__TASK DESCRIPTION__: An exact copy is needed of the lines from the line holding "obj = bpy.data.objects.new(name, mesh)" through the final line of the listing below, both included.

__RECORDS SHOWN__:
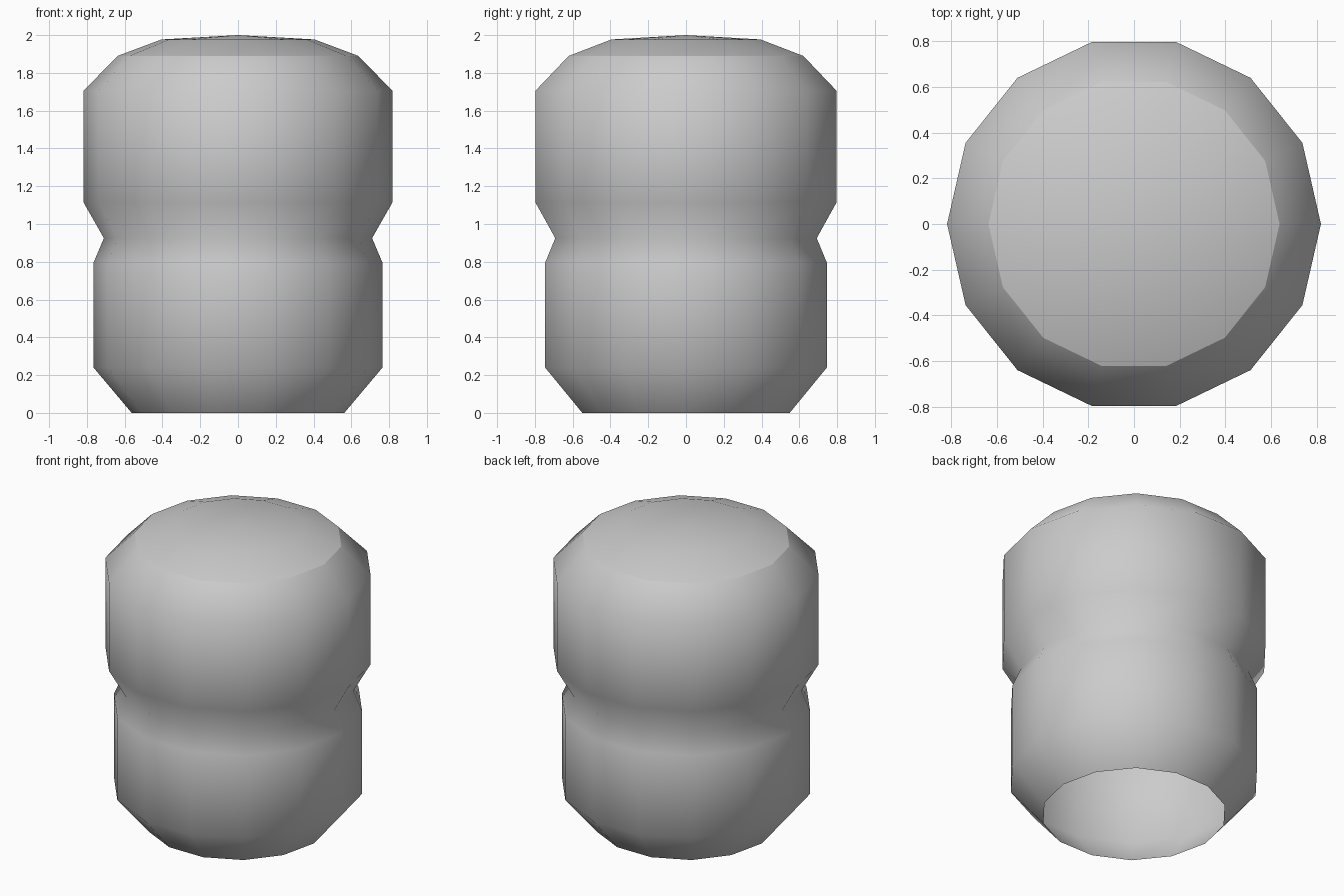
import bpy
import bmesh
from math import cos, sin, tau

if "Cube" in bpy.data.objects:
    bpy.data.objects.remove(bpy.data.objects["Cube"])

SIDES = 14


def lathe(name, profile):
    """Revolve (radius, height) points around z; radius 0 becomes a single tip."""
    bm = bmesh.new()
    rings = []
    for r, z in profile:
        count = SIDES if r > 0 else 1
        rings.append([bm.verts.new((r * cos(tau * i / SIDES), r * sin(tau * i / SIDES), z))
                      for i in range(count)])
    for low, high in zip(rings, rings[1:]):
        for i in range(SIDES):
            j = (i + 1) % SIDES
            if len(high) == 1:
                face = bm.faces.new((low[i], low[j], high[0]))
            else:
                face = bm.faces.new((low[i], low[j], high[j], high[i]))
            face.smooth = True
    mesh = bpy.data.meshes.new(name)
    bm.to_mesh(mesh)
    bm.free()
    obj = bpy.data.objects.new(name, mesh)
    bpy.context.collection.objects.link(obj)
    return obj


# Pinched body shell, open underneath
lathe("body", [(0.563, 0), (0.765, 0.24), (0.765, 0.795), (0.71, 0.925),
               (0.818, 1.115), (0.818, 1.705), (0.637, 1.89)])

# Shallow domed lid, separate so its rim stays crisp
lathe("top_cap", [(0.637, 1.89), (0.405, 1.977), (0, 2.0)])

__RESULT BELOW__:
    obj = bpy.data.objects.new(name, mesh)
    bpy.context.collection.objects.link(obj)
    return obj


# Pinched body shell, open underneath
lathe("body", [(0.563, 0), (0.765, 0.24), (0.765, 0.795), (0.71, 0.925),
               (0.818, 1.115), (0.818, 1.705), (0.637, 1.89)])

# Shallow domed lid, separate so its rim stays crisp
lathe("top_cap", [(0.637, 1.89), (0.405, 1.977), (0, 2.0)])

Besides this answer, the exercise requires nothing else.